--- EXTRACTED DATA ---
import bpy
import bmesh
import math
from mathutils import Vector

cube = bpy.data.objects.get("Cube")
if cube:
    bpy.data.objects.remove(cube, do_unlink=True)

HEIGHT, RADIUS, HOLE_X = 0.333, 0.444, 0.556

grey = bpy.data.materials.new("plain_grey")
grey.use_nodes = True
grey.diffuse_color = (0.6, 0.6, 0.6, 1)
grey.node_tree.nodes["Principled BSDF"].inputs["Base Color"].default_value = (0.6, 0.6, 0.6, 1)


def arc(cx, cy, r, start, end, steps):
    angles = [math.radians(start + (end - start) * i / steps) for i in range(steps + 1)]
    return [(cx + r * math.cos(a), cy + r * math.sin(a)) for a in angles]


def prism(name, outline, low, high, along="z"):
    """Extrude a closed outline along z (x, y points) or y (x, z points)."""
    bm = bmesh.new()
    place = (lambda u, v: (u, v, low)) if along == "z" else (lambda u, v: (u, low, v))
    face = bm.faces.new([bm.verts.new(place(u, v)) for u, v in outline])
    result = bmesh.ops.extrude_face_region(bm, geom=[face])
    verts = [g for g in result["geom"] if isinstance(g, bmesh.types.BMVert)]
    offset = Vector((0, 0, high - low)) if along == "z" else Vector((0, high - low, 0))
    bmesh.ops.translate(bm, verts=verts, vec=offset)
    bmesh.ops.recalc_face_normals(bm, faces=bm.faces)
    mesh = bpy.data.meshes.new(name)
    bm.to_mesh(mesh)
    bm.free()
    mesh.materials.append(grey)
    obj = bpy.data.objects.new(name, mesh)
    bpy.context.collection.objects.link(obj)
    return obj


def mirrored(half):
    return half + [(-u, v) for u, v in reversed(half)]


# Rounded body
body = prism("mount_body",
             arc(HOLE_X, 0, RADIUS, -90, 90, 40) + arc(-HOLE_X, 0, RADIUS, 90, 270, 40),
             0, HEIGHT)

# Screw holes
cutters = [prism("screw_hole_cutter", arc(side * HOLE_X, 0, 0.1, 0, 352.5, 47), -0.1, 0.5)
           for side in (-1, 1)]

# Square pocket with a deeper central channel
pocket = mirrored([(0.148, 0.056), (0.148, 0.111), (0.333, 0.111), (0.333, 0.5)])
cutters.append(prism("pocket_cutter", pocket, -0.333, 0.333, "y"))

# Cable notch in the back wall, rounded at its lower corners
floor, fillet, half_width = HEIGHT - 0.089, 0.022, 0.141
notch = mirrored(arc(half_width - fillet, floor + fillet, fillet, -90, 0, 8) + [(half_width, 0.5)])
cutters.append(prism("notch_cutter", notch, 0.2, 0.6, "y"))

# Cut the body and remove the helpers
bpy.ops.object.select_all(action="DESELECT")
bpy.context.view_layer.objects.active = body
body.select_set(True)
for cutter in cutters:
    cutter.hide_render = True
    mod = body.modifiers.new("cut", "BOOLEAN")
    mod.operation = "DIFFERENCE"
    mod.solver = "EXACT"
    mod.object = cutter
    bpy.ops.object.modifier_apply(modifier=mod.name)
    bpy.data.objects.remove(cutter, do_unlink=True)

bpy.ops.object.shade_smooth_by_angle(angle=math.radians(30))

--- EXERCISE REQUIREMENTS ---
Would you filter the entries above and keep each line that has the word "start"?

--- TASK OUTPUT ---
def arc(cx, cy, r, start, end, steps):
    angles = [math.radians(start + (end - start) * i / steps) for i in range(steps + 1)]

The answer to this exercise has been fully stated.